ACTION ITEM: Retype precisely the section of the data that starts at the line containing "Shoe with laces" and runs to its final line, ends included.

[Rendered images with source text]
○ ○ ○ ○

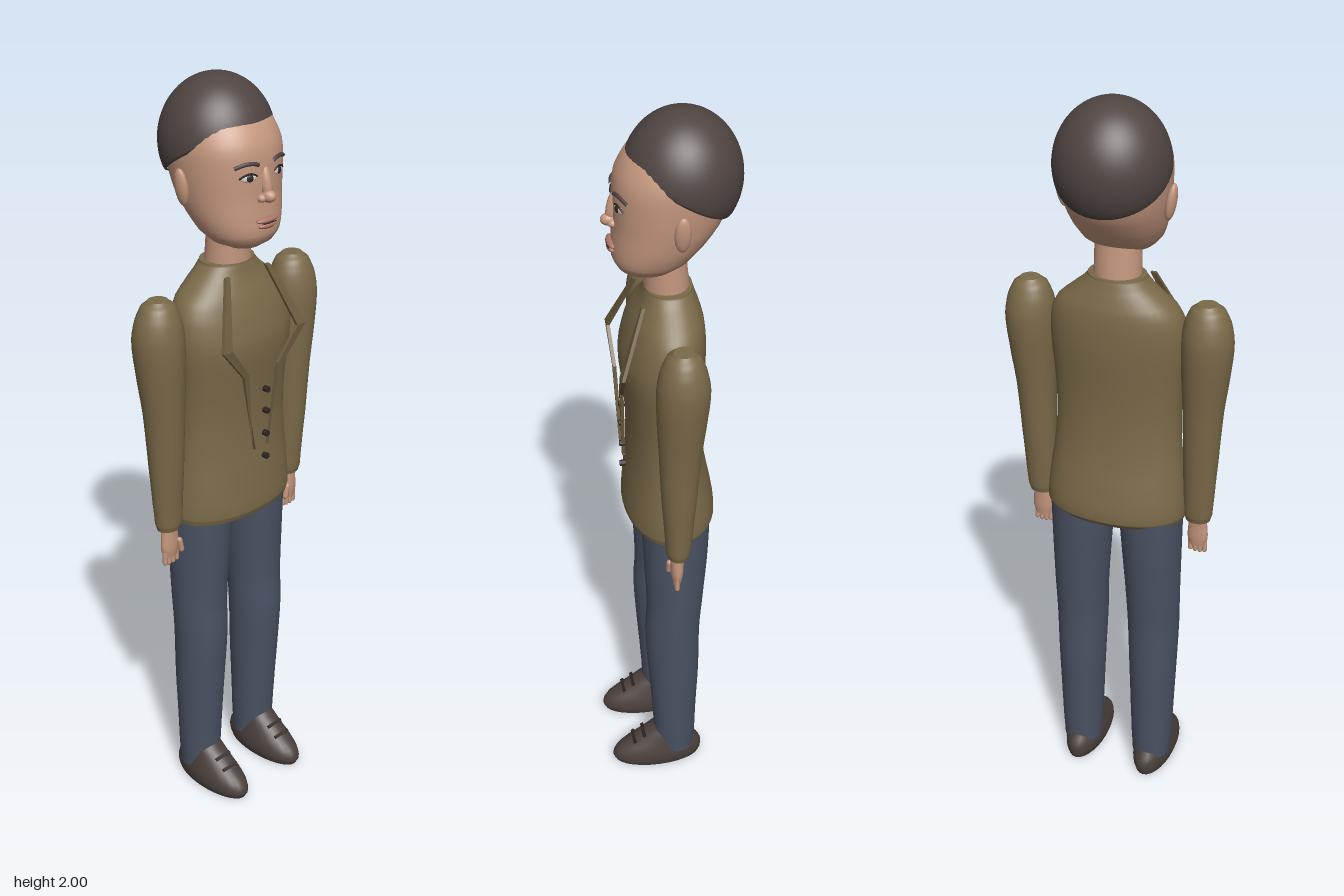
import * as THREE from 'three';

const mat = (name, color) => Object.assign(new THREE.MeshStandardMaterial({ color }), { name });

// Cubic interpolation of one number between p1 and p2
const cubic = (p0, p1, p2, p3, t) => {
  const a = (p2 - p0) / 2, b = (p3 - p1) / 2;
  return (2 * p1 - 2 * p2 + a + b) * t ** 3 + (-3 * p1 + 3 * p2 - 2 * a - b) * t * t + a * t + p1;
};

// Closed smooth body through rings [y, centreX, radiusX, frontZ, backZ], listed from low to high
function loft(rings, { sides = 32, steps = 3, power = 2 } = {}) {
  const at = i => rings[Math.max(0, Math.min(rings.length - 1, i))];
  const fine = [];
  for (let i = 0; i < rings.length - 1; i++)
    for (let s = 0; s < steps; s++)
      fine.push(at(i).map((v, k) => k === 0
        ? v + (at(i + 1)[0] - v) * s / steps
        : cubic(at(i - 1)[k], v, at(i + 1)[k], at(i + 2)[k], s / steps)));
  fine.push(at(rings.length - 1));
  const pos = [], index = [];
  const soft = v => Math.sign(v) * Math.abs(v) ** (2 / power);
  const addRing = ([y, cx, rx, zf, zb]) => {
    for (let i = 0; i < sides; i++) {
      const a = i / sides * Math.PI * 2;
      pos.push(cx + rx * soft(Math.sin(a)), y, (zf + zb) / 2 + (zf - zb) / 2 * soft(Math.cos(a)));
    }
  };
  fine.forEach(addRing);
  for (let j = 0; j < fine.length - 1; j++)
    for (let i = 0; i < sides; i++) {
      const a = j * sides + i, b = j * sides + (i + 1) % sides;
      index.push(a, b, b + sides, a, b + sides, a + sides);
    }
  // Flat end caps with their own vertices
  for (const top of [false, true]) {
    const r = top ? fine[fine.length - 1] : fine[0], start = pos.length / 3;
    addRing(r);
    pos.push(r[1], r[0], (r[3] + r[4]) / 2);
    for (let i = 0; i < sides; i++) {
      const a = start + i, b = start + (i + 1) % sides, c = start + sides;
      index.push(...(top ? [c, a, b] : [c, b, a]));
    }
  }
  const g = new THREE.BufferGeometry();
  g.setAttribute('position', new THREE.Float32BufferAttribute(pos, 3));
  g.setIndex(index);
  g.computeVertexNormals();
  return g;
}

// Hair cap: an ellipsoid that ends on a slanted hairline
function hairCap() {
  const A = 0.16, R = 0.143, slope = 0.62, cy = 1.84, cz = -0.035;
  const g = new THREE.SphereGeometry(1, 48, 24), p = g.attributes.position, uv = g.attributes.uv;
  for (let i = 0; i < p.count; i++) {
    const phi = uv.getX(i) * Math.PI * 2, B = slope * R * Math.cos(phi);
    const end = Math.acos(-0.0277 / Math.hypot(A, B)) - Math.atan2(B, A);
    const v = 1 - uv.getY(i), inner = Math.max(0, v - 0.9) * 0.8;
    const th = end * Math.min(1, v / 0.9), k = 1 - inner;
    p.setXYZ(i, R * k * Math.sin(th) * Math.sin(phi), cy + A * k * Math.cos(th), cz + R * k * Math.sin(th) * Math.cos(phi));
  }
  // The azimuth runs from front to +x, opposite to the sphere's own order
  g.computeVertexNormals();
  return g;
}

export function createModel() {
  const model = new THREE.Group();
  const skin = mat('skin', 0xc4977e), hair = mat('hair', 0x4f4542), coat = mat('coat', 0x7b6a49);
  const lapelMat = mat('lapel', 0x6d5d40), denim = mat('trousers', 0x4a5263), leather = mat('shoe leather', 0x4b413d);
  const dark = mat('dark detail', 0x2e2624), white = mat('eye white', 0xd8cfc6), lip = mat('lips', 0xad7768);

  const add = (name, geo, material, x = 0, y = 0, z = 0, parent = model) => {
    const m = new THREE.Mesh(geo, material);
    m.name = name;
    m.position.set(x, y, z);
    parent.add(m);
    return m;
  };
  const blob = (name, material, x, y, z, rx, ry, rz) => {
    const m = add(name, new THREE.SphereGeometry(1, 20, 14), material, x, y, z);
    m.scale.set(rx, ry, rz);
    return m;
  };

  // Head and neck
  add('neck', loft([[1.5, 0, 0.062, 0.058, -0.056], [1.58, 0, 0.06, 0.058, -0.05], [1.67, 0, 0.06, 0.06, -0.042]]), skin);
  add('head', loft([
    [1.6, 0, 0.045, 0.1, 0.01], [1.615, 0, 0.077, 0.122, -0.02], [1.64, 0, 0.1, 0.135, -0.055],
    [1.68, 0, 0.116, 0.135, -0.09], [1.73, 0, 0.127, 0.131, -0.125], [1.79, 0, 0.134, 0.131, -0.148],
    [1.85, 0, 0.135, 0.126, -0.16], [1.9, 0, 0.118, 0.1, -0.15], [1.94, 0, 0.08, 0.06, -0.11],
  ], { power: 2.15, sides: 40 }), skin);
  add('hair', hairCap(), hair);

  // Face
  blob('noseBridge', skin, 0, 1.768, 0.13, 0.014, 0.045, 0.015).rotation.x = -0.2;
  blob('noseTip', skin, 0, 1.737, 0.138, 0.016, 0.016, 0.022);
  blob('upperLip', lip, 0, 1.678, 0.135, 0.034, 0.008, 0.012);
  blob('lowerLip', lip, 0, 1.665, 0.135, 0.028, 0.009, 0.012);
  blob('mouthLine', dark, 0, 1.672, 0.144, 0.026, 0.0015, 0.003);
  for (const s of [1, -1]) {
    blob('nostril', skin, s * 0.016, 1.733, 0.132, 0.011, 0.01, 0.012);
    blob('eyeWhite', white, s * 0.05, 1.787, 0.122, 0.021, 0.01, 0.005).rotation.y = s * 0.35;
    blob('iris', dark, s * 0.049, 1.787, 0.126, 0.009, 0.009, 0.0035).rotation.y = s * 0.35;
    const lid = new THREE.QuadraticBezierCurve3(
      new THREE.Vector3(s * 0.028, 1.789, 0.128), new THREE.Vector3(s * 0.05, 1.807, 0.13), new THREE.Vector3(s * 0.073, 1.787, 0.114));
    add('eyelid', new THREE.TubeGeometry(lid, 10, 0.0025, 6), dark);
    const brow = new THREE.QuadraticBezierCurve3(
      new THREE.Vector3(s * 0.024, 1.815, 0.129), new THREE.Vector3(s * 0.05, 1.829, 0.128), new THREE.Vector3(s * 0.082, 1.812, 0.106));
    add('eyebrow', new THREE.TubeGeometry(brow, 12, 0.005, 8), hair);
    const ear = blob('ear', skin, s * 0.139, 1.755, -0.012, 0.013, 0.048, 0.02);
    ear.rotation.z = -s * 0.16;
  }

  // Jacket body
  add('jacket', loft([
    [0.868, 0, 0.186, 0.115, -0.106], [0.885, 0, 0.191, 0.121, -0.118], [0.95, 0, 0.187, 0.117, -0.111],
    [1.05, 0, 0.174, 0.108, -0.092], [1.15, 0, 0.167, 0.106, -0.083], [1.25, 0, 0.171, 0.113, -0.084],
    [1.35, 0, 0.18, 0.122, -0.09], [1.42, 0, 0.177, 0.108, -0.09], [1.47, 0, 0.157, 0.09, -0.085],
    [1.51, 0, 0.112, 0.071, -0.073], [1.54, 0, 0.08, 0.061, -0.063], [1.55, 0, 0.074, 0.058, -0.06],
  ], { power: 2.15, sides: 40 }), coat);
  for (const y of [1.03, 1.095, 1.16, 1.22])
    add('button', new THREE.CylinderGeometry(0.008, 0.008, 0.014, 12).rotateX(Math.PI / 2), dark, 0.02, y, 0.122);

  // Lapel strips, bent to the chest by height
  const bend = [[1.06, 0.114], [1.28, 0.122], [1.37, 0.128], [1.53, 0.066]];
  const bendZ = y => {
    let i = 0;
    while (i < 2 && y > bend[i + 1][0]) i++;
    const [[y0, z0], [y1, z1]] = [bend[i], bend[i + 1]];
    return z0 + (z1 - z0) * (y - y0) / (y1 - y0);
  };
  for (const s of [1, -1]) {
    const outline = [[0.076, 1.53], [0.145, 1.37], [0.068, 1.28], [0.018, 1.06], [0.028, 1.06], [0.052, 1.285], [0.115, 1.37], [0.062, 1.53]];
    if (s > 0) outline.reverse();
    const g = new THREE.ExtrudeGeometry(new THREE.Shape(outline.map(([x, y]) => new THREE.Vector2(s * x, y))), { depth: 0.009, bevelEnabled: false });
    const p = g.attributes.position;
    for (let i = 0; i < p.count; i++) p.setZ(i, p.getZ(i) + bendZ(p.getY(i)));
    g.computeVertexNormals();
    add('lapel', g, lapelMat);
  }

  for (const s of [1, -1]) {
    const side = (rings) => rings.map(([y, cx, ...r]) => [y, s * cx, ...r]);

    // Sleeve
    add('sleeve', loft(side([
      [0.868, 0.222, 0.033, 0.038, -0.016], [0.885, 0.222, 0.038, 0.043, -0.021], [0.94, 0.223, 0.041, 0.046, -0.026],
      [1.05, 0.225, 0.046, 0.054, -0.035], [1.2, 0.228, 0.053, 0.061, -0.045], [1.32, 0.233, 0.063, 0.067, -0.058],
      [1.4, 0.236, 0.066, 0.067, -0.063], [1.45, 0.235, 0.059, 0.058, -0.054], [1.485, 0.234, 0.044, 0.043, -0.04],
      [1.5, 0.234, 0.026, 0.026, -0.024],
    ]), { sides: 28 }), coat);

    // Hand with fingers and thumb
    add('hand', loft(side([
      [0.785, 0.222, 0.021, 0.026, 0.002], [0.81, 0.222, 0.028, 0.03, -0.002],
      [0.845, 0.222, 0.026, 0.03, -0.004], [0.89, 0.222, 0.022, 0.03, -0.008],
    ]), { sides: 16 }), skin);
    for (let i = 0; i < 4; i++)
      add('finger', new THREE.CapsuleGeometry(0.0068, 0.032, 4, 8), skin, s * (0.202 + i * 0.0132), 0.786 - (i % 3 ? 0.003 : 0), 0.016);
    add('thumb', new THREE.CapsuleGeometry(0.008, 0.03, 4, 8), skin, s * 0.2, 0.815, 0.03).rotation.z = s * -0.2;

    // Trouser leg
    add('trouserLeg', loft(side([
      [0.05, 0.106, 0.054, 0.052, -0.058], [0.12, 0.106, 0.058, 0.058, -0.061], [0.2, 0.106, 0.061, 0.062, -0.063],
      [0.35, 0.106, 0.066, 0.072, -0.069], [0.5, 0.105, 0.071, 0.08, -0.07], [0.6, 0.104, 0.074, 0.075, -0.077],
      [0.75, 0.1, 0.08, 0.081, -0.089], [0.9, 0.096, 0.086, 0.086, -0.095],
    ])), denim);

    // Shoe with laces
    add('shoe', loft(side([
      [0, 0.105, 0.05, 0.172, -0.074], [0.018, 0.105, 0.056, 0.18, -0.08], [0.045, 0.105, 0.056, 0.166, -0.078],
      [0.075, 0.105, 0.05, 0.125, -0.058], [0.105, 0.105, 0.043, 0.085, -0.04], [0.128, 0.105, 0.036, 0.056, -0.02],
    ]), { sides: 28 }), leather);
    for (const [y, z] of [[0.078, 0.118], [0.1, 0.09]])
      add('lace', new THREE.BoxGeometry(0.052, 0.006, 0.009), dark, s * 0.105, y, z).rotation.x = 0.6;
  }
  return model;
}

○ ○ ○ ○

FINISHED TASK:
    // Shoe with laces
    add('shoe', loft(side([
      [0, 0.105, 0.05, 0.172, -0.074], [0.018, 0.105, 0.056, 0.18, -0.08], [0.045, 0.105, 0.056, 0.166, -0.078],
      [0.075, 0.105, 0.05, 0.125, -0.058], [0.105, 0.105, 0.043, 0.085, -0.04], [0.128, 0.105, 0.036, 0.056, -0.02],
    ]), { sides: 28 }), leather);
    for (const [y, z] of [[0.078, 0.118], [0.1, 0.09]])
      add('lace', new THREE.BoxGeometry(0.052, 0.006, 0.009), dark, s * 0.105, y, z).rotation.x = 0.6;
  }
  return model;
}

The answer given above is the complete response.